**YOUR TASK**: In the entries below, spot each line with the word "name" and copy it.

** Opening EXTRACTED MATERIAL block **

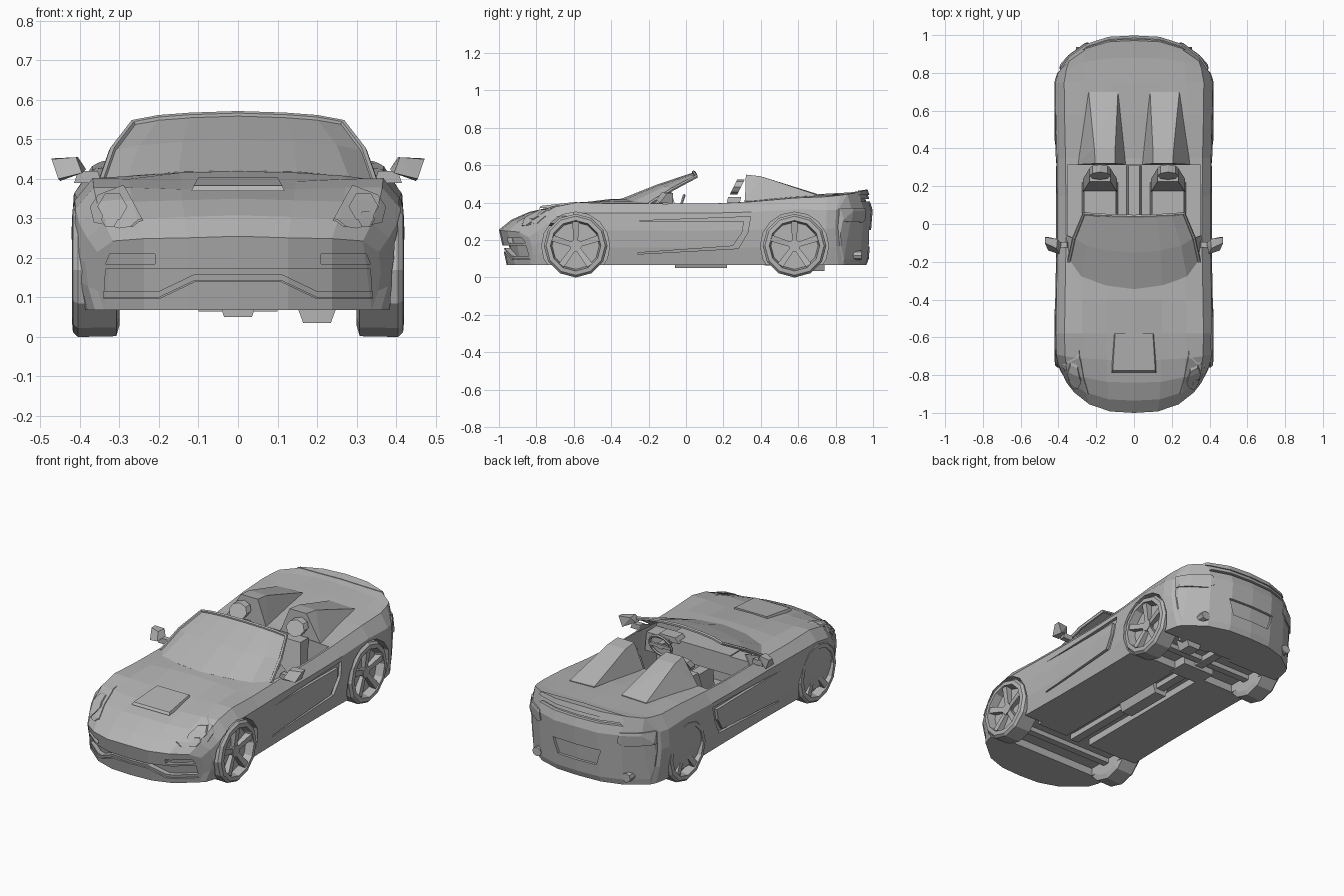
import bpy, bmesh, math
from mathutils import Matrix, Vector

if "Cube" in bpy.data.objects:
    bpy.data.objects.remove(bpy.data.objects["Cube"])

GREY = bpy.data.materials.new("silver grey")
GREY.diffuse_color = (0.46, 0.46, 0.46, 1)
GREY.use_nodes = True
GREY.node_tree.nodes["Principled BSDF"].inputs["Base Color"].default_value = GREY.diffuse_color


def add(name, bm, mirror=False):
    if mirror:
        g = bmesh.ops.duplicate(bm, geom=bm.verts[:] + bm.edges[:] + bm.faces[:])["geom"]
        for v in [e for e in g if isinstance(e, bmesh.types.BMVert)]:
            v.co.x *= -1
    bmesh.ops.recalc_face_normals(bm, faces=bm.faces[:])
    me = bpy.data.meshes.new(name)
    bm.to_mesh(me)
    bm.free()
    me.materials.append(GREY)
    ob = bpy.data.objects.new(name, me)
    bpy.context.collection.objects.link(ob)
    return ob


def hulls(name, groups, mirror=False):
    bm = bmesh.new()
    for pts in groups:
        vs = [bm.verts.new(p) for p in pts]
        r = bmesh.ops.convex_hull(bm, input=vs)
        bad = {e for e in r["geom_interior"] + r["geom_unused"] if isinstance(e, bmesh.types.BMVert)}
        bmesh.ops.delete(bm, geom=list(bad), context='VERTS')
    bmesh.ops.dissolve_limit(bm, angle_limit=0.01, verts=bm.verts[:], edges=bm.edges[:])
    return add(name, bm, mirror)


def box(x0, x1, y0, y1, z0, z1, tx=0, ty=0):
    # eight corners; the top is pulled in by tx and moved back by ty
    return [(x, y, z0) for x in (x0, x1) for y in (y0, y1)] + \
           [(x, y + ty, z1) for x in (x0 + tx, x1 - tx) for y in (y0, y1)]


def prism(name, pts, axis, lo, hi, mirror=False):
    put = {'x': lambda a, b, h: (h, a, b), 'y': lambda a, b, h: (a, h, b),
           'z': lambda a, b, h: (a, b, h)}[axis]
    bm = bmesh.new()
    A = [bm.verts.new(put(a, b, lo)) for a, b in pts]
    B = [bm.verts.new(put(a, b, hi)) for a, b in pts]
    bm.faces.new(A)
    bm.faces.new(B[::-1])
    for i in range(len(pts)):
        j = (i + 1) % len(pts)
        bm.faces.new((A[i], A[j], B[j], B[i]))
    return add(name, bm, mirror)


def boolean(ob, cutter, op):
    m = ob.modifiers.new("cut", 'BOOLEAN')
    m.operation, m.solver, m.object = op, 'EXACT', cutter
    me = bpy.data.meshes.new_from_object(ob.evaluated_get(bpy.context.evaluated_depsgraph_get()))
    ob.modifiers.clear()
    ob.data = me
    bpy.data.objects.remove(cutter)


def body_copy(M):
    ob = bpy.data.objects.new("body_copy", body.data.copy())
    ob.data.transform(M)
    bpy.context.collection.objects.link(ob)
    return ob


def panel(pr, M):      # plate that follows the body surface
    boolean(pr, body_copy(M), 'INTERSECT')


def recess(pr, M):     # shallow pocket that follows the body surface
    boolean(pr, body_copy(M), 'DIFFERENCE')
    boolean(body, pr, 'DIFFERENCE')


def move(y, z=0, sx=1):
    return Matrix.Translation((0, y, z)) @ Matrix.Diagonal((sx, 1, 1, 1))


# body: stations of (y, edge sweep, half width, centre z, fender z, shoulder z)
ST = [(-1.0, .155, .36, .255, .243, .215), (-.935, .15, .385, .308, .288, .25),
      (-.84, .10, .405, .350, .335, .285), (-.72, .03, .415, .378, .378, .325),
      (-.58, 0, .418, .398, .402, .345), (-.40, 0, .415, .42, .395, .345),
      (-.15, 0, .41, .425, .395, .345), (.15, 0, .41, .41, .395, .345),
      (.35, 0, .412, .415, .405, .35), (.58, 0, .418, .437, .425, .365),
      (.75, 0, .42, .448, .432, .36), (.88, -.08, .405, .455, .44, .36),
      (.965, -.15, .39, .467, .445, .37), (.998, -.16, .39, .36, .355, .31)]
bm = bmesh.new()
rings = []
for k, (yc, bend, w, zc, zf, zs) in enumerate(ST):
    last = len(ST) - 1
    zb = .1 if k == last else .068
    rake = .22 if k == 0 else -.08 if k == last else 0
    half = [(0, zc), (.35, zc - .004), (.66, (zc + zf) / 2), (.88, zf), (.99, zs),
            (1.005, zb + (zs - zb) * .66), (.985, zb + (zs - zb) * .33),
            (.94, zb), (.66, zb), (.35, zb), (0, zb)]
    full = half + [(-x, z) for x, z in half[9:0:-1]]
    rings.append([bm.verts.new((x * w, yc + bend * abs(x) ** 3 + rake * (zc - z), z)) for x, z in full])
for a, b in zip(rings, rings[1:]):
    for i in range(20):
        bm.faces.new((a[i], a[(i + 1) % 20], b[(i + 1) % 20], b[i]))
for r in (rings[0], rings[-1]):
    for idx in ((0, 1, 9, 10), (1, 2, 8, 9), (2, 3, 7, 8), (3, 4, 5, 6, 7)):
        for s in (1, -1):
            bm.faces.new([r[(s * i) % 20] for i in idx])
body = add("body", bm)

# plates that lie on the body: head lamps, tail lamps, lower front bar
panel(prism("headlight_cover", [(.235, .285), (.30, .275), (.365, .29), (.375, .33), (.355, .36),
                                (.29, .385), (.275, .36)], 'y', -.9, -.6, True), move(-.003, .003))
for nm, cx, cz, r in (("main_lamp", .318, .33, .038), ("small_lamp", .325, .298, .022)):
    panel(prism(nm, [(cx + r * math.cos(i * math.pi / 3), cz + r * math.sin(i * math.pi / 3))
                     for i in range(6)], 'y', -.9, -.62, True), move(-.010, .008))
panel(prism("tail_lamp", [(.24, .315), (.27, .295), (.43, .30), (.43, .37), (.25, .372)],
            'y', .82, 1.1, True), move(.006, 0, 1.012))
bar = [(-.34, .10), (-.2, .10), (-.11, .143), (.11, .143), (.2, .10), (.34, .10)]
panel(prism("lower_grille_bar", bar + [(x, z + .016) for x, z in bar[::-1]], 'y', -1.1, -.78), move(.006))
panel(prism("tail_lip", [(-.30, .44), (.30, .44), (.30, .5), (-.30, .5)], 'y', .92, 1.1), move(.006, .004))

# pockets: grille, corner intakes, side scoop, number plate, tail slit
recess(prism("c", [(-.34, .097), (-.2, .097), (-.11, .14), (.11, .14), (.2, .097), (.34, .097),
                   (.335, .172), (-.335, .172)], 'y', -1.1, -.72), move(.035))
recess(prism("c", [(.21, .185), (.335, .185), (.325, .21), (.21, .21)], 'y', -1.1, -.72, True), move(.025))
recess(prism("c", [(-.26, .303), (.345, .325), (.33, .24), (.28, .155), (-.26, .125), (-.26, .132),
                   (.25, .168), (.30, .24), (.31, .30)], 'x', .3, .5, True), move(0, 0, .96))
recess(prism("c", [(-.15, .255), (.15, .255), (.12, .165), (-.12, .165)], 'y', .85, 1.1), move(-.015))
recess(prism("c", [(-.26, .405), (.26, .405), (.24, .42), (-.24, .42)], 'y', .85, 1.1), move(-.02))

# wheel arches, axle channels, cockpit opening and floor tunnel
WHEELS = (-.59, .58)
for wy in WHEELS:
    boolean(body, prism("c", [(wy + .182 * math.cos(i * math.pi / 8), .168 + .182 * math.sin(i * math.pi / 8))
                              for i in range(16)], 'x', .275, .55, True), 'DIFFERENCE')
    boolean(body, prism("c", [(-.3, wy - .12), (.3, wy - .12), (.3, wy + .12), (-.3, wy + .12)],
                        'z', 0, .112), 'DIFFERENCE')
boolean(body, prism("c", [(-.352, .312), (.352, .312), (.35, -.1), (.325, -.2), (.22, -.28),
                          (-.22, -.28), (-.325, -.2), (-.35, -.1)], 'z', .135, .7), 'DIFFERENCE')
boolean(body, prism("c", [(-.08, -.52), (.08, -.52), (.08, .72), (-.08, .72)], 'z', 0, .108), 'DIFFERENCE')

# wheels: spun tyre profile (radius, x), five spokes, hub
PROF = [(0, .30), (.14, .30), (.168, .308), (.17, .405), (.158, .418), (.135, .42), (.126, .375), (0, .375)]
N = 12
for nm, wy in zip(("front", "rear"), WHEELS):
    def at(r, a, x):
        return (x, wy + r * math.sin(a), .17 - r * math.cos(a))
    bm = bmesh.new()
    rr = [[bm.verts.new(at(r, i * math.tau / N, x)) for i in range(N)] for r, x in PROF]
    for a, b in zip(rr, rr[1:]):
        for i in range(N):
            j = (i + 1) % N
            bm.faces.new((a[i], a[j], b[j], b[i]))
    bmesh.ops.remove_doubles(bm, verts=bm.verts[:], dist=1e-5)
    add(nm + "_tyres", bm, True)
    sp = []
    for i in range(5):
        t = math.pi + i * math.tau / 5
        sp.append([at(r, t + d, x) for r, da, x1 in ((.025, .55, .398), (.13, .13, .415))
                   for d in (-da, da) for x in (.378, x1)])
    sp.append([at(.032, i * math.tau / 10, x) for i in range(10) for x in (.375, .402)])
    hulls(nm + "_spokes", sp, True)

# windscreen: curved sheet with a frame
low = [(0, -.345, .421), (.15, -.325, .418), (.28, -.28, .407), (.345, -.2, .392)]
top = [(0, .04, .562), (.12, .044, .558), (.2, .048, .552), (.265, .055, .54)]
sides = lambda row: [(-x, y, z) for x, y, z in row[:0:-1]] + row
bulge = [tuple((Vector(a) + Vector(b)) / 2 + Vector((.012 * a[0] / .345, 0, .006))) for a, b in zip(low, top)]
bm = bmesh.new()
rows = [[bm.verts.new(p) for p in sides(r)] for r in (low, bulge, top)]
for a, b in zip(rows, rows[1:]):
    for i in range(6):
        bm.faces.new((a[i], a[i + 1], b[i + 1], b[i]))
glass = add("windscreen", bm)
glass.modifiers.new("thick", 'SOLIDIFY').thickness = .004


def tube(name, pts, r, closed=False):
    cu = bpy.data.curves.new(name, 'CURVE')
    cu.dimensions, cu.bevel_depth, cu.bevel_resolution, cu.use_fill_caps = '3D', r, 1, True
    s = cu.splines.new('POLY')
    s.points.add(len(pts) - 1)
    s.use_cyclic_u = closed
    for p, q in zip(s.points, pts):
        p.co = (*q, 1)
    tmp = bpy.data.objects.new(name, cu)
    bpy.context.collection.objects.link(tmp)
    me = bpy.data.meshes.new_from_object(tmp.evaluated_get(bpy.context.evaluated_depsgraph_get()))
    bpy.data.objects.remove(tmp)
    bm = bmesh.new()
    bm.from_mesh(me)
    for f in bm.faces:
        f.smooth = False
        f.material_index = 0
    return add(name, bm)


flip = lambda p: (-p[0], p[1], p[2])
tube("windscreen_frame", [flip(low[3]), flip(bulge[3])] + sides(top) + [bulge[3], low[3]], .010)
hulls("quarter_windows", [[(x, y, z) for x0, y, z in ((.335, -.2, .39), (.352, -.06, .395), (.315, -.075, .445))
                           for x in (x0, x0 + .008)]], True)

# hood scoop with an open front: top plate, side walls and floor
hulls("hood_scoop", [
    [(s * x, y, z) for s in (1, -1) for x, y, z in
     ((.118, -.785, .370), (.112, -.775, .383), (.10, -.58, .405), (.11, -.58, .38))],
    [(s * x, y, z) for s in (1, -1) for x, y, z in
     ((.13, -.80, .345), (.10, -.805, .352), (.11, -.72, .345), (.11, -.72, .37))]])

# twin humps behind the seats
hulls("rear_humps", [[(.04, .315, .40), (.30, .315, .40), (.10, .32, .55), (.205, .32, .55),
                      (.10, .40, .541), (.21, .40, .541), (.085, .70, .447), (.24, .70, .442),
                      (.085, .70, .42), (.24, .70, .42)]], True)

# mirrors
hulls("mirrors", [[(.395, -.16, .415), (.455, -.14, .40), (.472, -.10, .45), (.41, -.13, .455),
                   (.385, -.10, .425), (.45, -.07, .395), (.472, -.07, .452), (.405, -.08, .455)],
                  box(.345, .415, -.125, -.095, .39, .42, .01)], True)

# cabin: seats, console, dashboard, steering wheel
ring = [(math.cos(i * math.tau / 8), math.sin(i * math.tau / 8)) for i in range(8)]
hulls("seats", [box(.085, .275, .0, .22, .135, .215, .01),
                box(.09, .27, .17, .24, .19, .43, .035, .055),
                [(.18 + .056 * c, y + .02 * s, .485 + .04 * s) for c, s in ring for y in (.255, .295)]], True)
hulls("console", [box(-.04, .04, -.2, .31, .13, .25, .01), box(-.012, .012, -.01, .015, .25, .30)])
hulls("dashboard", [box(-.335, .335, -.2, -.11, .28, .385, .01), box(-.22, .22, -.285, -.11, .28, .39, .02),
                    box(.11, .25, -.16, -.09, .38, .41, .02)])
tube("steering_wheel", [(.18 + .068 * math.cos(a), -.03 + .02 * math.sin(a), .375 + .063 * math.sin(a))
                        for a in [i * math.tau / 12 for i in range(12)]], .008, True)
hulls("steering_spokes", [box(.115, .245, -.037, -.023, .367, .383), box(.165, .195, -.11, -.025, .36, .39)])

# underside: gearbox, drive shaft, silencer, axles, tail pipes
hulls("underbody", [box(-.035, .035, -.06, .22, .05, .11, -.02), box(-.025, .025, -.50, .70, .078, .11),
                    box(.165, .235, .66, .74, .035, .09, -.02), box(-.10, .10, .42, .54, .065, .115)])
hulls("axles", [box(-.31, .31, y - .02, y + .02, .085, .12) for y in WHEELS])
hulls("tail_pipes", [[(.28 + .028 * c, y, .118 + .025 * s) for c, s in ring for y in (.84, .938)]], True)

** Closing EXTRACTED MATERIAL block **

**REPLY**:
def add(name, bm, mirror=False):
    me = bpy.data.meshes.new(name)
    ob = bpy.data.objects.new(name, me)
def hulls(name, groups, mirror=False):
    return add(name, bm, mirror)
def prism(name, pts, axis, lo, hi, mirror=False):
    return add(name, bm, mirror)
def tube(name, pts, r, closed=False):
    cu = bpy.data.curves.new(name, 'CURVE')
    tmp = bpy.data.objects.new(name, cu)
    return add(name, bm)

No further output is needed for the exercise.